THE DESIGN AND TRANSPORT OF ZEROVALENT IRON PARTICLES FOR ENVIRONMENTAL REMEDIATION

Open Access
Author:
Hydutsky, Bianca Will
Graduate Program:
Chemistry
Degree:
Doctor of Philosophy
Document Type:
Dissertation
Date of Defense:
March 06, 2007
Committee Members:
  • Thomas E Mallouk, Committee Chair
  • Christine Dolan Keating, Committee Member
  • David Lawrence Allara, Committee Member
  • Susan Louise Brantley, Committee Member
Keywords:
  • Environmental emediation
  • zerovalent iron
  • iron nanoparticles
  • transport
  • dehalogenation
  • TCE
  • nanopartical surface modification
  • PAA
Abstract:

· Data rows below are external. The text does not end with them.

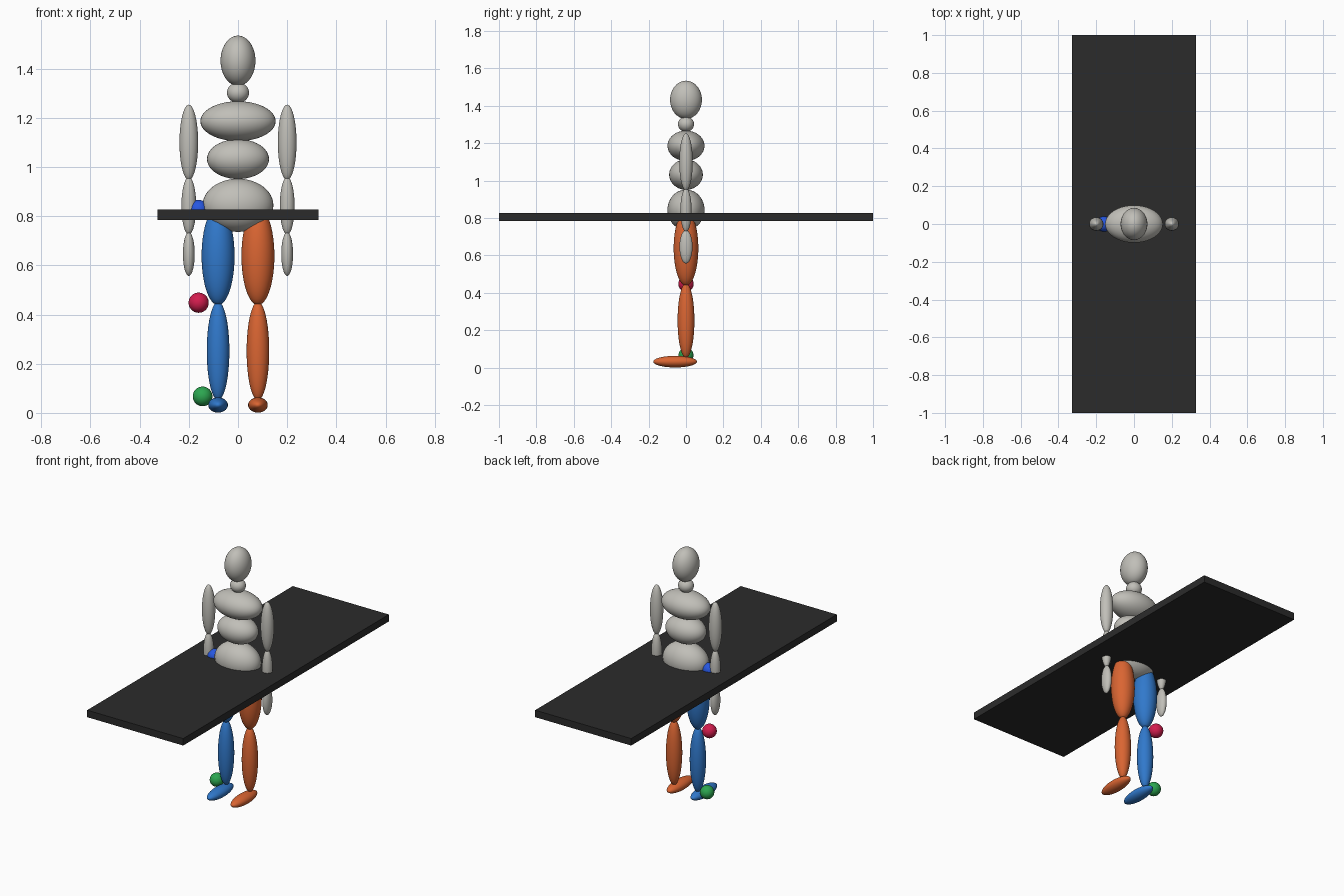
import bpy

if "Cube" in bpy.data.objects:
    bpy.data.objects.remove(bpy.data.objects["Cube"])


def material(name, r, g, b):
    m = bpy.data.materials.new(name)
    m.diffuse_color = (r, g, b, 1)
    m.use_nodes = True
    m.node_tree.nodes["Principled BSDF"].inputs["Base Color"].default_value = m.diffuse_color
    return m


GREY = material("warm_grey", 0.53, 0.52, 0.48)
BLUE = material("leg_blue", 0.03, 0.19, 0.60)
ORANGE = material("leg_orange", 0.70, 0.13, 0.032)
CRIMSON = material("crimson", 0.65, 0.012, 0.075)
GREEN = material("green", 0.025, 0.38, 0.08)
ROYAL = material("royal_blue", 0.02, 0.095, 0.75)
BLACK = material("charcoal", 0.024, 0.024, 0.024)


def ellipsoid(name, centre, radii, mat):
    bpy.ops.mesh.primitive_uv_sphere_add(segments=40, ring_count=24, radius=1, location=centre)
    ob = bpy.context.object
    ob.name = name
    ob.scale = radii
    bpy.ops.object.transform_apply(location=False, rotation=False, scale=True)
    bpy.ops.object.shade_smooth()
    ob.data.materials.append(mat)
    return ob


# Head and torso
ellipsoid("head", (0, 0, 1.432), (0.071, 0.085, 0.102), GREY)
ellipsoid("neck", (0, 0, 1.302), (0.045, 0.043, 0.041), GREY)
ellipsoid("chest", (0, 0, 1.186), (0.153, 0.099, 0.081), GREY)
ellipsoid("abdomen", (0, 0, 1.032), (0.126, 0.09, 0.081), GREY)
ellipsoid("pelvis", (0, 0, 0.844), (0.144, 0.099, 0.108), GREY)

# Arms and legs on both sides
for side, x, leg in (("right", -1, BLUE), ("left", 1, ORANGE)):
    ellipsoid(side + "_upper_arm", (x * 0.2, 0, 1.10), (0.038, 0.036, 0.153), GREY)
    ellipsoid(side + "_forearm", (x * 0.2, 0, 0.842), (0.03, 0.03, 0.117), GREY)
    ellipsoid(side + "_hand", (x * 0.2, 0, 0.646), (0.024, 0.035, 0.089), GREY)
    ellipsoid(side + "_thigh", (x * 0.081, 0, 0.638), (0.067, 0.066, 0.2), leg)
    ellipsoid(side + "_shin", (x * 0.081, 0, 0.252), (0.046, 0.045, 0.2), leg)
    ellipsoid(side + "_foot", (x * 0.081, -0.058, 0.032), (0.04, 0.117, 0.031), leg)

# Joint markers beside the right leg
ellipsoid("hip_marker", (-0.16, 0, 0.826), (0.04, 0.04, 0.04), ROYAL)
ellipsoid("knee_marker", (-0.16, 0, 0.448), (0.041, 0.041, 0.041), CRIMSON)
ellipsoid("ankle_marker", (-0.144, 0, 0.067), (0.04, 0.04, 0.04), GREEN)

# Flat board at hip height
bpy.ops.mesh.primitive_cube_add(size=1, location=(0, 0, 0.806))
board = bpy.context.object
board.name = "board"
board.scale = (0.654, 2.0, 0.043)
bpy.ops.object.transform_apply(location=False, rotation=False, scale=True)
board.data.materials.append(BLACK)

ABSTRACT Environmental contamination is a worldwide problem due to the persistence of chlorinated hydrocarbons and toxic metals in the soil and groundwater. Often these contaminants are located in regions very difficult to reach by conventional methods. However, suspensions of specifically tailored zerovalent iron particles transport through packed beds or soil to effectively remediate halogenated hydrocarbon contaminants, such as trichloroethylene (TCE), by chemical reduction to non-toxic products. In order to study the transport of particles through the subsurface, sand and soil packed columns were designed. With these columns, it is possible to quantify the amount of iron retained by the column and determine where in the column the iron particles are retained. Experimental elution results were compared to contemporary transport models based on particle filtration through granular media. Control experiments showed that unmodified iron particles rapidly agglomerated in water, and were filtered efficiently by the columns. However, colloidal suspensions formed by combining iron particles with anionic transport agents achieved drastically improved iron particle elution through sand and soil packed columns. Additional experiments showed that adding specific combinations of anionic hydrocolloids and polyelectrolytes to iron suspensions further enhanced particle transport, mainly by controlling particle aggregation. Iron particle aggregation and subsequent sedimentation resulted for higher iron particle concentrations. The incorporation of anionic hydrocolloids was found to affect aggregation, though further studies are underway. Through collaboration with industry, this technology has already been successfully implemented in full-scale remediation field studies.